Hip Hop Museum
When The City of New York’s Department of Housing, Preservation, and Development (HPD) solicited development bids for a four-acre site in The Hub section of the South Bronx, an interesting opportunity arose. The Richman Group, one of the largest real estate development firms in the US, contracted Urbane Development to conceptualize a comprehensive retail, commercial, and community facility program for the site. The challenge was finding an anchor user that could act as a destination attraction while serving the tenants and neighborhood residents. Besides its other most known entity (the Yankees) the South Bronx is synonymous with being the birthplace of hip-hop. Could the global phenomenon find its way home?
As one of the truly American art and cultural forms, there is no single definitive institutional space to chronicle hip hop’s rich history and dynamic evolution over time. Perhaps more importantly, as a living art, there is no space to explore and craft its future. The National Museum of Hip Hop, a NYC-based non-profit, has worked over the past decade to build an entity that pays homage to the four core elements of hip hop culture (MCing, DJing, Graffiti, and Break Dancing), as well as to chronicle hip hop’s path into mainstream culture. Working as a virtual museum and curator of temporary and traveling exhibitions and events, the NMOH is ready for a permanent facility.

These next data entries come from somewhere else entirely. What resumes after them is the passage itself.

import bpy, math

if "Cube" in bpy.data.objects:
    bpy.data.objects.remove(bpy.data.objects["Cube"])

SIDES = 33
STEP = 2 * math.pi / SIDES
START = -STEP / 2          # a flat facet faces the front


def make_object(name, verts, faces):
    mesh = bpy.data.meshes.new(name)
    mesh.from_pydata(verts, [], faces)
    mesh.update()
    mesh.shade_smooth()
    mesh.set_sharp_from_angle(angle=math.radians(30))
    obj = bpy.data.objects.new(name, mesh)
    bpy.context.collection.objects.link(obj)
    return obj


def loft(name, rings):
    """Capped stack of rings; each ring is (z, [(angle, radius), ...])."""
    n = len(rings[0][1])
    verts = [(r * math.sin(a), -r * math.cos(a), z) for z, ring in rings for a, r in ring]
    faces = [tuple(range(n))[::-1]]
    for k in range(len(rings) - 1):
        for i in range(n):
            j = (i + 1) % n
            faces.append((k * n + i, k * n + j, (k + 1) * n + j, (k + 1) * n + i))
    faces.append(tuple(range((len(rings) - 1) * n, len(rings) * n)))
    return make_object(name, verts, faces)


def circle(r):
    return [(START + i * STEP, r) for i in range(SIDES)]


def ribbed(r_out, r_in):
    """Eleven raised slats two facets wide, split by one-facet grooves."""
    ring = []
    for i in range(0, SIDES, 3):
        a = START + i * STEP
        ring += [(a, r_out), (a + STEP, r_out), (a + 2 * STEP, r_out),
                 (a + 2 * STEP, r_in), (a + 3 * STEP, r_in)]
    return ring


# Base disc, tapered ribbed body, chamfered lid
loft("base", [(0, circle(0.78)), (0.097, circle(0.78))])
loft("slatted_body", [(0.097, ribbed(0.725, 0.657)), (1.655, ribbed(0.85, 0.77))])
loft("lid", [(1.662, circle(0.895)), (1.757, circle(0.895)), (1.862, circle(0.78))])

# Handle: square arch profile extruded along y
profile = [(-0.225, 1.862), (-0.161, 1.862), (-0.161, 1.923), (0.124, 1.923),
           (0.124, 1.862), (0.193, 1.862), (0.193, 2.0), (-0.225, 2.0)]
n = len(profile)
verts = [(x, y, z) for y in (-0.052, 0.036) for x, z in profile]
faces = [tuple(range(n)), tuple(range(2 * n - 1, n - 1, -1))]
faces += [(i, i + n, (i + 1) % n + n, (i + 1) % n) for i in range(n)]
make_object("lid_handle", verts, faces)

With NMOH in mind, Urbane conducted extensive primary and secondary market research, including a RIMS II input-output assessment to determine the museum’s overall economic impact on the South Bronx and the city of New York. Located near The Hub shopping district, with over 200,000 unique visitors daily, the proposal sought to bring additional cultural and community uses to create a truly vibrant and energetic destination that reflects the South Bronx community. The concept included plans for the National Museum of Hip Hop as an anchor tenant, a cabaret-style restaurant and lounge, urban streetwear retail, and an art gallery curated by the 5 Pointz artist collective.
Urbane worked with the NMOH to codify a financing and operations model for the museum, as well as connect museum staff with Urbane Collaborative partners from the Tate Modern to craft its content, exhibition, and archival framework. In addition, Urbane worked with NMOH staff to create criteria for site selection and facility needs, as well as a phased staffing and marketing plan for the budding institution.
For its latest exhibition, a display at The Palace Theater in Manhattan for the Broadway show Holler if Ya Hear Me, Urbane assisted NMOH with contract negotiation, ideation, and logistics of the exhibit. While the Richman Group/NMOH concept was ultimately not chosen as the development concept for this site, the research and operation groundwork for a museum facility was laid during the bid response period. Urbane continues to provide consulting services and ongoing technical assistance to the museum.
Learn more about The Richman Group
Learn more about Holler If Ya Hear Me